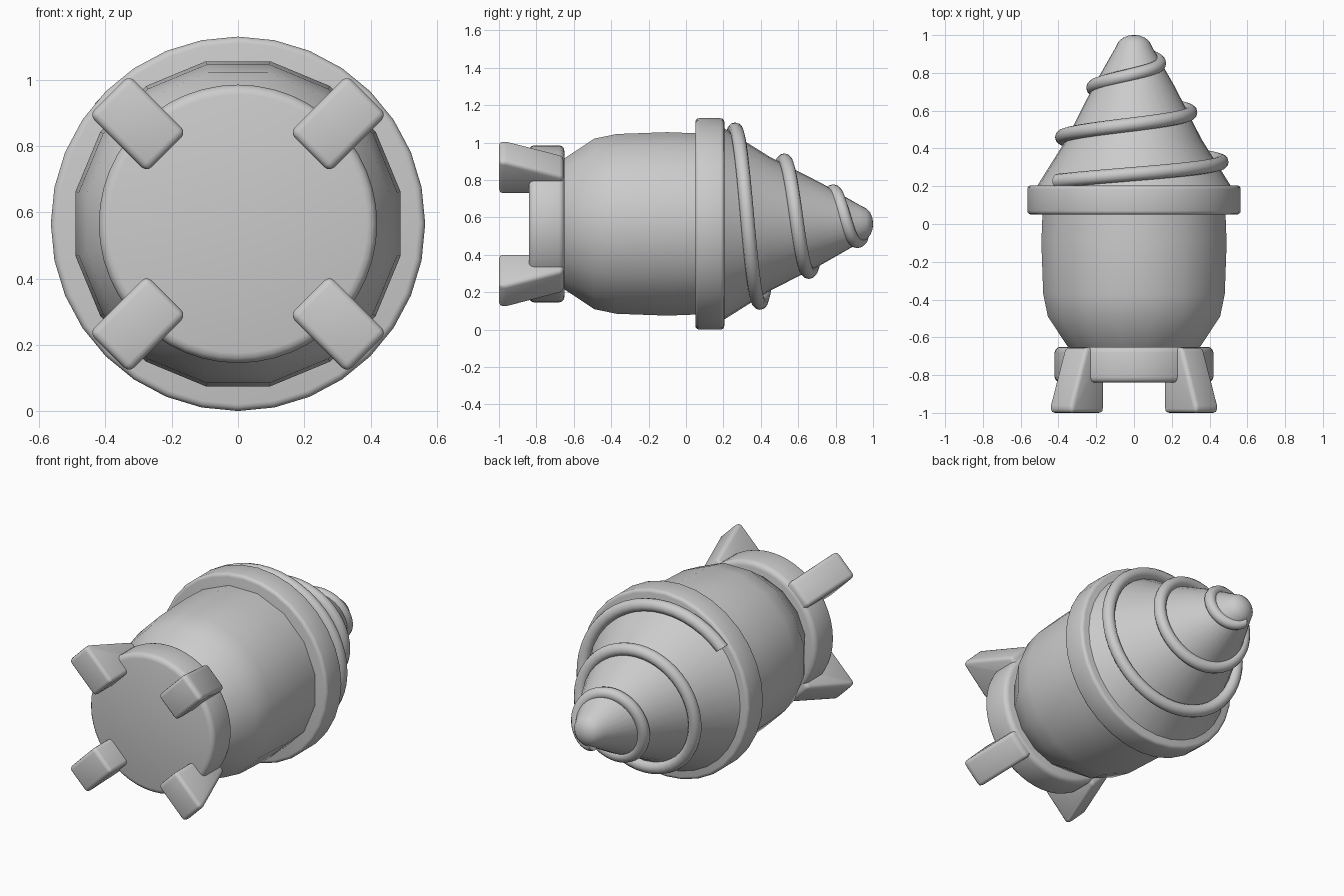
import bpy, bmesh
from math import sin, cos, pi, radians
from mathutils import Vector

if "Cube" in bpy.data.objects:
    bpy.data.objects.remove(bpy.data.objects["Cube"])

CZ = 0.565  # height of the long axis, which runs along y


def finish(name, bm, bevel=0.0, segments=3, angle=35):
    bmesh.ops.recalc_face_normals(bm, faces=bm.faces)
    mesh = bpy.data.meshes.new(name)
    bm.to_mesh(mesh)
    bm.free()
    ob = bpy.data.objects.new(name, mesh)
    bpy.context.collection.objects.link(ob)
    bpy.ops.object.select_all(action='DESELECT')
    ob.select_set(True)
    bpy.context.view_layer.objects.active = ob
    if bevel:
        m = ob.modifiers.new("bevel", 'BEVEL')
        m.width, m.segments, m.limit_method = bevel, segments, 'ANGLE'
        m.angle_limit = radians(40)
        bpy.ops.object.modifier_apply(modifier=m.name)
    bpy.ops.object.shade_smooth_by_angle(angle=radians(angle))
    return ob


def skin(bm, rings):
    n = len(rings[0])
    for a, b in zip(rings, rings[1:]):
        for i in range(n):
            j = (i + 1) % n
            bm.faces.new((a[i], a[j], b[j], b[i]))
    bm.faces.new(rings[0])
    bm.faces.new(rings[-1])


def lathe(name, profile, sides, phase=0.0, **kw):
    """Revolve (y, radius) pairs about the long axis."""
    bm = bmesh.new()
    rings = [[bm.verts.new((r * cos(2 * pi * (i + phase) / sides), y,
                            CZ + r * sin(2 * pi * (i + phase) / sides)))
              for i in range(sides)] for y, r in profile]
    skin(bm, rings)
    return finish(name, bm, **kw)


# Barrel body, collar, end disc and cone
lathe("body", [(-0.70, 0.30), (-0.65, 0.357), (-0.49, 0.465), (-0.37, 0.49),
               (-0.10, 0.50), (0.08, 0.493)], 16, 0.5)
lathe("collar", [(0.05, 0.565), (0.205, 0.565)], 32, bevel=0.02)
lathe("end_disc", [(-0.84, 0.42), (-0.65, 0.42)], 48, bevel=0.03)
lathe("cone", [(0.19, 0.52), (0.45, 0.357), (0.72, 0.22), (0.93, 0.10),
               (0.965, 0.082), (0.985, 0.06), (0.997, 0.03), (1.0, 0.008)], 32)

# Spiral thread winding up the cone
bm = bmesh.new()
steps, tube = 130, 0.037
rings = []
for k in range(steps + 1):
    ang = radians(140 - 970 * k / steps)
    y = 0.265 + 0.2635 * (pi / 2 - ang) / (2 * pi)
    r = 0.505 - 0.63 * (y - 0.265)
    out = Vector((cos(ang), 0, sin(ang)))
    side = Vector((0, 1, 0))
    c = Vector((0, y, CZ)) + out * r
    rings.append([bm.verts.new(c + tube * (out * cos(2 * pi * i / 12) + side * sin(2 * pi * i / 12)))
                  for i in range(12)])
skin(bm, rings)
finish("spiral_thread", bm)

# Four splayed feet on the diagonals
foot_profile = [(-1.0, 0.305), (-1.0, 0.55), (-0.96, 0.55), (-0.655, 0.44), (-0.655, 0.305)]
for q in range(4):
    a = pi / 4 + q * pi / 2
    bm = bmesh.new()
    rings = [[bm.verts.new((r * cos(a) - t * sin(a), y, CZ + r * sin(a) + t * cos(a)))
              for y, r in foot_profile] for t in (-0.085, 0.085)]
    skin(bm, rings)
    finish(f"foot_{q + 1}", bm, bevel=0.022)
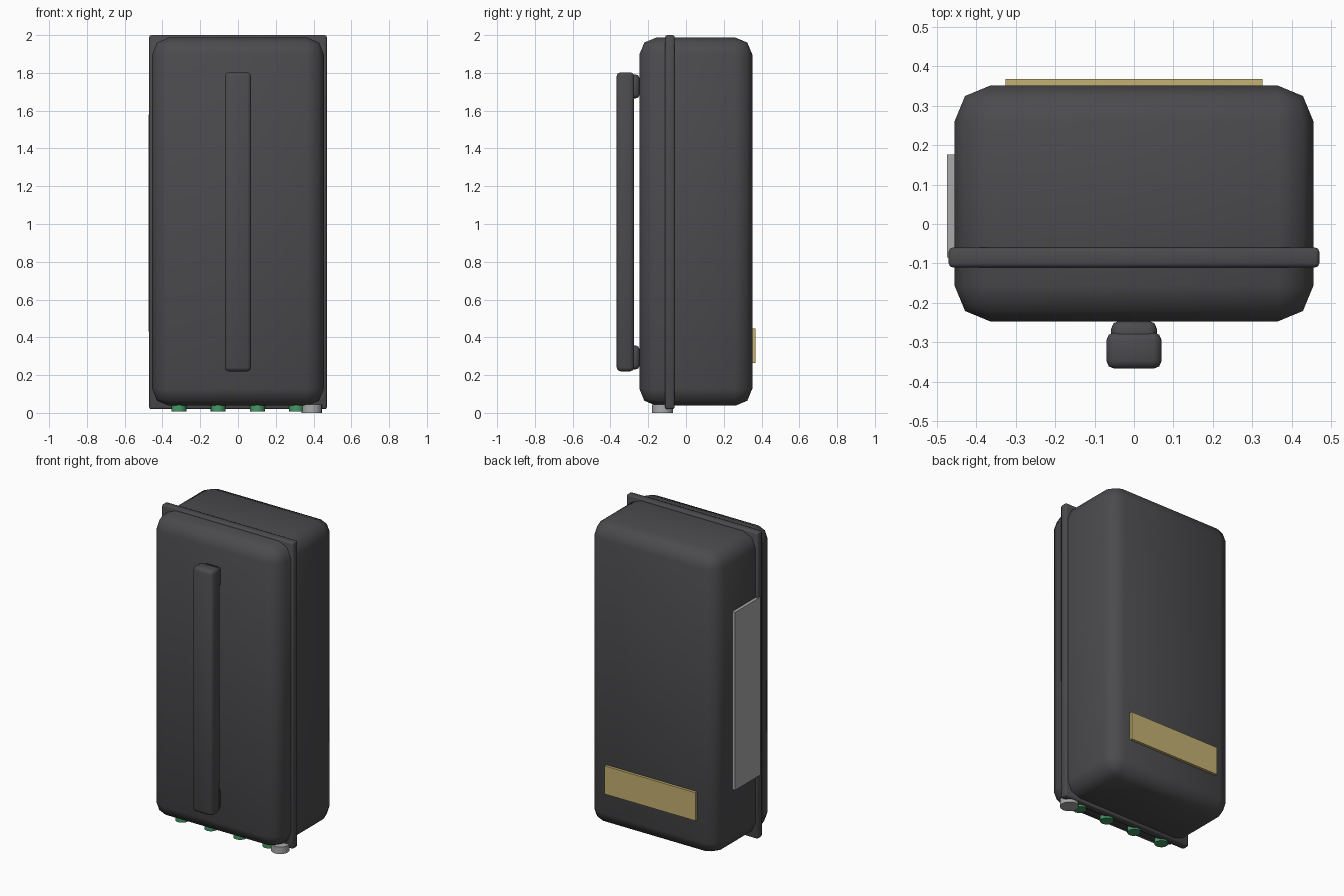
import bpy
import math

cube = bpy.data.objects.get("Cube")
if cube:
    bpy.data.objects.remove(cube, do_unlink=True)


def material(name, rgb):
    mat = bpy.data.materials.new(name)
    mat.use_nodes = True
    mat.diffuse_color = (*rgb, 1)
    mat.node_tree.nodes["Principled BSDF"].inputs["Base Color"].default_value = (*rgb, 1)
    return mat


charcoal = material("charcoal", (0.07, 0.07, 0.075))
tan = material("tan", (0.56, 0.44, 0.17))
grey = material("grey", (0.4, 0.4, 0.4))
green = material("green", (0.06, 0.32, 0.13))


def finish(name, mat, bevel=0, segments=2):
    obj = bpy.context.object
    obj.name = name
    obj.data.materials.append(mat)
    if bevel:
        mod = obj.modifiers.new("Bevel", "BEVEL")
        mod.width = bevel
        mod.segments = segments
        bpy.ops.object.modifier_apply(modifier=mod.name)
    bpy.ops.object.shade_smooth_by_angle(angle=math.radians(50))
    return obj


def box(name, x, y, z, mat, bevel=0, segments=2):
    """Box given by its (min, max) range on each axis."""
    spans = (x, y, z)
    bpy.ops.mesh.primitive_cube_add(size=1, location=[(a + b) / 2 for a, b in spans])
    bpy.context.object.scale = [b - a for a, b in spans]
    bpy.ops.object.transform_apply(location=False, rotation=False, scale=True)
    return finish(name, mat, bevel, segments)


def disc(name, x, y, radius, bottom, top, mat):
    bpy.ops.mesh.primitive_cylinder_add(
        vertices=16, radius=radius, depth=top - bottom, location=(x, y, (bottom + top) / 2))
    return finish(name, mat)


# Case with chamfered corners, and the seam flange around it
box("case_body", (-0.455, 0.455), (-0.247, 0.351), (0.038, 1.987), charcoal, 0.09)
box("seam_flange", (-0.47, 0.47), (-0.11, -0.06), (0.02, 2.0), charcoal, 0.01)

# Long front handle on two mounts
box("handle_bar", (-0.07, 0.07), (-0.367, -0.275), (0.22, 1.803), charcoal, 0.02)
for name, low in (("lower", 0.23), ("upper", 1.665)):
    box(f"{name}_handle_mount", (-0.058, 0.058), (-0.33, -0.246), (low, low + 0.127),
        charcoal, 0.02)

# Plates on the back and right side
box("back_label", (-0.326, 0.326), (0.34, 0.368), (0.265, 0.447), tan)
box("side_panel", (-0.475, -0.445), (-0.085, 0.176), (0.43, 1.58), grey)

# Row of indicators and a cable gland under the case
for i in range(4):
    disc(f"indicator_{i + 1}", -0.313 + i * 0.208, -0.125, 0.04, 0.008, 0.045, green)
disc("cable_gland", 0.39, -0.125, 0.055, 0, 0.045, grey)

________________________________________

_What you will do_:
Give only the number of lines in the preceding data that include the word "objects".

_Written solution_:
7